Here we are in the fourth quarter of 2019 with holidays just around the corner. So, how’s your editorial planning for next year going? It’s probably underlined on your to-do list, but maybe you’re a little behind. Take a deep breath. This will help. We’ve compiled some editorial planning tips for content marketers to get you prepped and ready for 2020.
Why Do You Need an Editorial Calendar?
You may be thinking that your editorial calendar isn’t that important to your content efforts. After all, you already have your content calendar. However, you need both.
An editorial calendar is typically used to plan. Its purpose is to develop stories and assign resources. These calendars also usually define themes for months or quarters. Consider it a guiding framework for topics.
Whereas a content calendar is more granular and specific about each content project. It’s what you use to manage content daily. Content calendars are much more flexible, as well. You can insert one-off or ad-hoc content based on what’s happening in your industry that you can’t foresee.
Your editorial calendar will be the inspiration that drives the individual tasks documented in your content calendar. When developing your 2020 editorial calendar, there are many areas to revisit. Let’s look at where to start.
Your Editorial Calendar: How to Prepare for 2020
Each of these areas of content marketing needs to be included in your preparation for the coming year. From reevaluating keywords to ensuring you have the right tools in place, get started with these editorial planning tips.
Before you start 2020 planning, it’s important to perform a thorough review of your keywords. This includes evaluating current keywords and finding new ones. Reassess for volume and competition for each word, and document where you rank for those keywords and pages.
After that, it’s time to discover new keywords. You can use tools from Google to investigate. You can also look at keyword trends on Google Analytics. Scope out your competition as well and define what keywords they are using which you are not.
These keywords will often be the start of defining your themes and topics. You should also consider the intent of your target buyer when using these keywords. What buying stage are they most likely at when searching those phrases? This information can be practical when determining content for buying stages.
While you’re working on keyword analysis, you should also think about voice search. It’s becoming increasingly popular on mobile and digital assistants. Make sure you have a plan for this and how it may impact future content.
Buyer Persona Review
While putting together your 2020 editorial calendar, it’s a good idea to look back at how your audience has changed. Buyer preferences and motivations change based on many different factors. They may have a new challenge that needs a solution, or they could have become more price sensitive.
It’s time to revamp your buyer personas, and you can use your content analytics to extrapolate this. With this data, you’ll have insights about your audience’s preferences on topics, formats, and channels. Use this information to update their profiles so you can develop more relevant content for them.
Audit Your Content’s Performance
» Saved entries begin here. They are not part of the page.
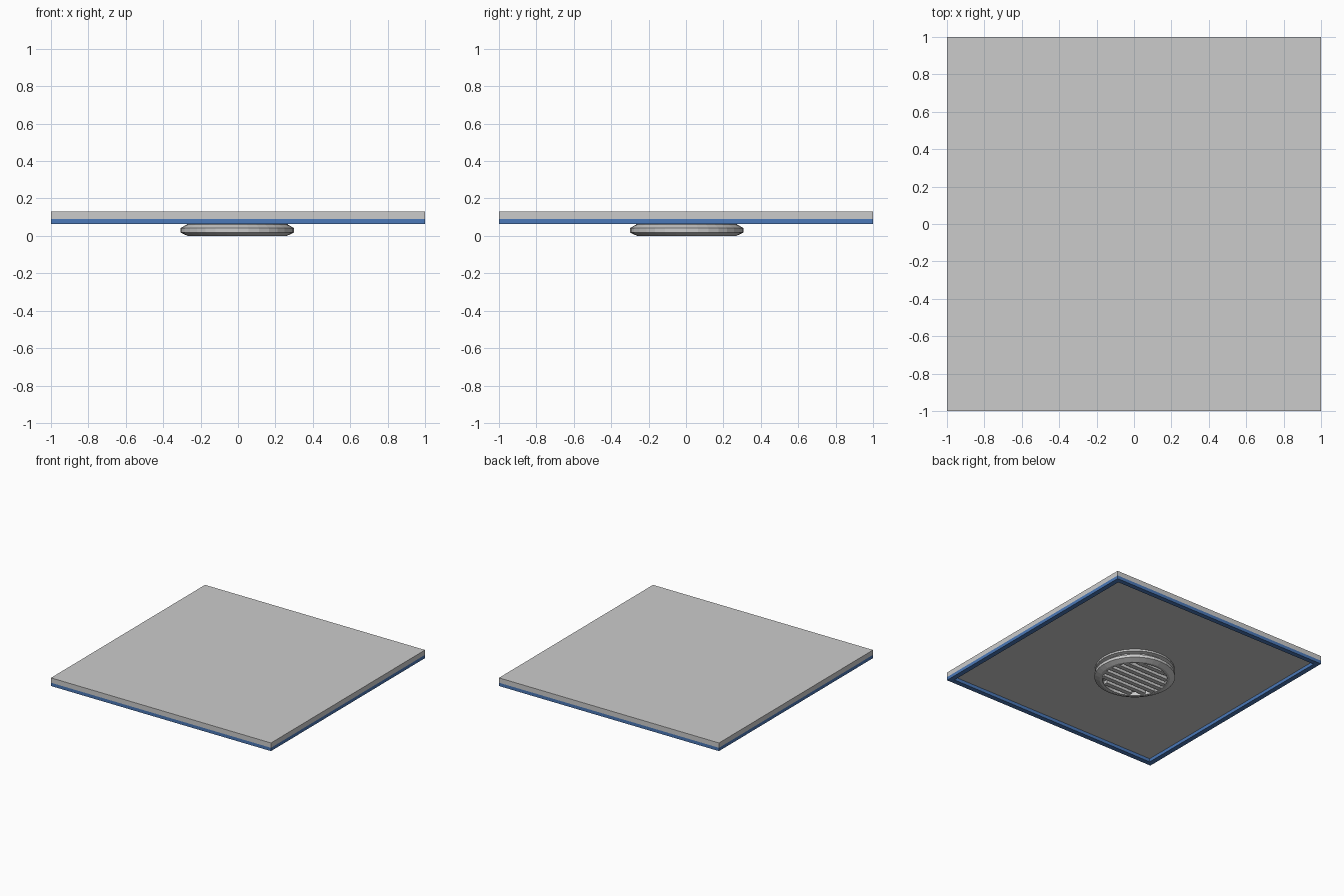
import bpy, bmesh, math

if "Cube" in bpy.data.objects:
    bpy.data.objects.remove(bpy.data.objects["Cube"])

TILE_BOTTOM, TILE_TOP = 0.09, 0.13
TRIM_BOTTOM, TRIM_WIDTH = 0.063, 0.04
SIDES = 32
CX, CY = -0.004, 0.004          # vent centre
SLAT_R = 0.245                  # radius of the vent opening

blue = bpy.data.materials.new("trim_blue")
blue.diffuse_color = (0.07, 0.19, 0.48, 1)
blue.use_nodes = True
blue.node_tree.nodes["Principled BSDF"].inputs["Base Color"].default_value = blue.diffuse_color


def finish(name, bm, mat=None):
    bmesh.ops.recalc_face_normals(bm, faces=bm.faces)
    mesh = bpy.data.meshes.new(name)
    bm.to_mesh(mesh)
    bm.free()
    obj = bpy.data.objects.new(name, mesh)
    bpy.context.collection.objects.link(obj)
    if mat:
        mesh.materials.append(mat)
    return obj


def add_box(bm, x0, x1, y0, y1, z0, z1):
    vs = bmesh.ops.create_cube(bm, size=1)["verts"]
    bmesh.ops.scale(bm, vec=(x1 - x0, y1 - y0, z1 - z0), verts=vs)
    bmesh.ops.translate(bm, vec=((x0 + x1) / 2, (y0 + y1) / 2, (z0 + z1) / 2), verts=vs)


def sweep(name, profile, sides, angle=0.0, centre=(0, 0), mat=None):
    """Revolve a closed (radius, z) profile around the vertical axis."""
    bm = bmesh.new()
    rings = []
    for i in range(sides):
        a = angle + math.tau * i / sides
        rings.append([bm.verts.new((centre[0] + r * math.cos(a),
                                    centre[1] + r * math.sin(a), z)) for r, z in profile])
    n = len(profile)
    for i in range(sides):
        a, b = rings[i], rings[(i + 1) % sides]
        for j in range(n):
            k = (j + 1) % n
            bm.faces.new((a[j], b[j], b[k], a[k]))
    return finish(name, bm, mat)


# ceiling tile
bm = bmesh.new()
add_box(bm, -1, 1, -1, 1, TILE_BOTTOM, TILE_TOP)
finish("ceiling_tile", bm)

# mitred square trim under the tile edge
q = math.sqrt(2)
inner = 1 - TRIM_WIDTH
sweep("edge_trim", [(q, TRIM_BOTTOM), (q, TILE_BOTTOM),
                    (inner * q, TILE_BOTTOM), (inner * q, TRIM_BOTTOM)],
      4, math.pi / 4, mat=blue)

# vent housing: bevelled rim, groove and mounting collar
sweep("vent_housing", [(SLAT_R, 0.0), (0.265, 0.0), (0.304, 0.018), (0.304, 0.042),
                       (0.27, 0.06), (0.27, 0.068), (0.30, 0.075), (0.30, TILE_BOTTOM),
                       (SLAT_R, TILE_BOTTOM), (SLAT_R, 0.03)],
      SIDES, centre=(CX, CY))

# back plate closing the vent
bm = bmesh.new()
disc = bmesh.ops.create_cone(bm, cap_ends=True, segments=SIDES, radius1=SLAT_R + 0.01,
                             radius2=SLAT_R + 0.01, depth=0.03)["verts"]
bmesh.ops.translate(bm, vec=(CX, CY, 0.045), verts=disc)
finish("vent_back_plate", bm)

# parallel louvre slats across the opening
bm = bmesh.new()
COUNT, PITCH, HALF = 7, 0.066, 0.018
for i in range(COUNT):
    y = (i - (COUNT - 1) / 2) * PITCH
    half = math.sqrt(SLAT_R ** 2 - (abs(y) + HALF) ** 2) + 0.008
    add_box(bm, CX - half, CX + half, CY + y - HALF, CY + y + HALF, 0.004, 0.034)
finish("vent_slats", bm)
To plan for the future, you have to look to the past. It’s vital to understand how well your content from the past year has performed. If you are using a content marketing platform, then you’ll have easy access to reports that reveal interesting information.
Look through all your campaigns for the past 12 months and you’ll be able to see trends relating to the content that had the best results. Once you know this, you can use it in the next year. For example, if you saw high numbers of views for videos and YouTube as a large referrer to your site, you can assume that the 2020 editorial calendar should include video campaigns.
Include New Product or Service Launches
Your product team should already know what’s going to be new or changing related to your product or service lines for the next year. Each change or a new product will need a strategy for launch that includes content. Designate when these launches will occur and how far in advance you need to start telling the story.
The new or improved service or product your brand will debut likely solves a problem for your audience. That problem should be a major part of your editorial calendar, allowing you to build up to the release of your new solution.
Collaborate with Resources
Your content team has the knowledge, data, and the skillset to develop your editorial calendar; however, they aren’t the only resources you need to develop meaningful content. Your editorial planning should encompass content collaboration with other resources as well, including sales, product owners, and other subject matter experts.
Get ideas from them about the biggest trends in 2020 for your industry. When working with sales on topics, you’ll also want to know about their 2020 goals, as it’s marketing’s job to support them. If they plan on focusing on a specific product one quarter, your editorial calendar should include plenty of assets on the topic.
Reassess the Mechanics of Content Marketing
While our list of editorial planning tips covers many of the creative parts of the process, let’s not forget about the technical aspects of content creation. To organize the foundation of your content marketing—including your content strategy and content planning—you need the right technology and tools.
Otherwise, you’ll find it extremely difficult to execute your calendar and reach your goals in 2020. It’s time to look into your content workflows and determine how you can make improvements. Moving to an all-in-one platform can help your team be more productive and plan more effectively. With features that enable the ability to strategize, plan, execute, and analyze, you’ll immediately elevate your content marketing efforts.
When planning for 2020, see what DivvyHQ has to offer content marketers. You can try it for free. So, give it a test drive as you work on your editorial plan for next year.